» Work to complete
Count the lines below that hold the string "corners". Give only that number.

» Records from a data collection
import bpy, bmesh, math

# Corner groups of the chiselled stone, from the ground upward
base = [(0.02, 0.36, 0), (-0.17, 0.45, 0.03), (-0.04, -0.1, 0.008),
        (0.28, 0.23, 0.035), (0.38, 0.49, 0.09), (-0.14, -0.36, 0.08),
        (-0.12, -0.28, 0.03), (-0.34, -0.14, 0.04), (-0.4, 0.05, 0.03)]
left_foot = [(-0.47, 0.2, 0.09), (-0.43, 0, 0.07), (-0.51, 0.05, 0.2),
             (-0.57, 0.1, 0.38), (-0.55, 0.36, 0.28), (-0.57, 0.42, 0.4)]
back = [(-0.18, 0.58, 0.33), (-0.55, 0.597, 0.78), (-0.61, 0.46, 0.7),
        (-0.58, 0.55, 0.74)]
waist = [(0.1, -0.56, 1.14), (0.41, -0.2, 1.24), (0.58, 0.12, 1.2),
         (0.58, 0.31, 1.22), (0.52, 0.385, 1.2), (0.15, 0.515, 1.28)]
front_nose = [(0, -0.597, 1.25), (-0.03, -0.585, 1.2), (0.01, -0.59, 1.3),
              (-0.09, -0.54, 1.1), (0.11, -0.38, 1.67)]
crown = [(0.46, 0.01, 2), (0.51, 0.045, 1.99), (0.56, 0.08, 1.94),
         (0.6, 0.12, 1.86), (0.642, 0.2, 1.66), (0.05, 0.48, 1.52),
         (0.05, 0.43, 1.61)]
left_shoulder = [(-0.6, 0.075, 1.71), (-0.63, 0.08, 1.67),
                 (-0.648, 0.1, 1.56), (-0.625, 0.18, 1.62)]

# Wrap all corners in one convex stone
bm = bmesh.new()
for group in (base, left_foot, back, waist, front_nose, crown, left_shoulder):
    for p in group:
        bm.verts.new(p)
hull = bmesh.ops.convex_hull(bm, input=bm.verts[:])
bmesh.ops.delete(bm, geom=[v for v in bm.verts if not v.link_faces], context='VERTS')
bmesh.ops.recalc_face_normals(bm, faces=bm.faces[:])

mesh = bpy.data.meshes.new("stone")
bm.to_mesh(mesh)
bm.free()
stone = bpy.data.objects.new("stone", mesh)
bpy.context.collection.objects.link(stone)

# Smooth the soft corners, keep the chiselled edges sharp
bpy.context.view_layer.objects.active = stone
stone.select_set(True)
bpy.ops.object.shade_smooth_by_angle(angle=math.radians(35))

» Response
2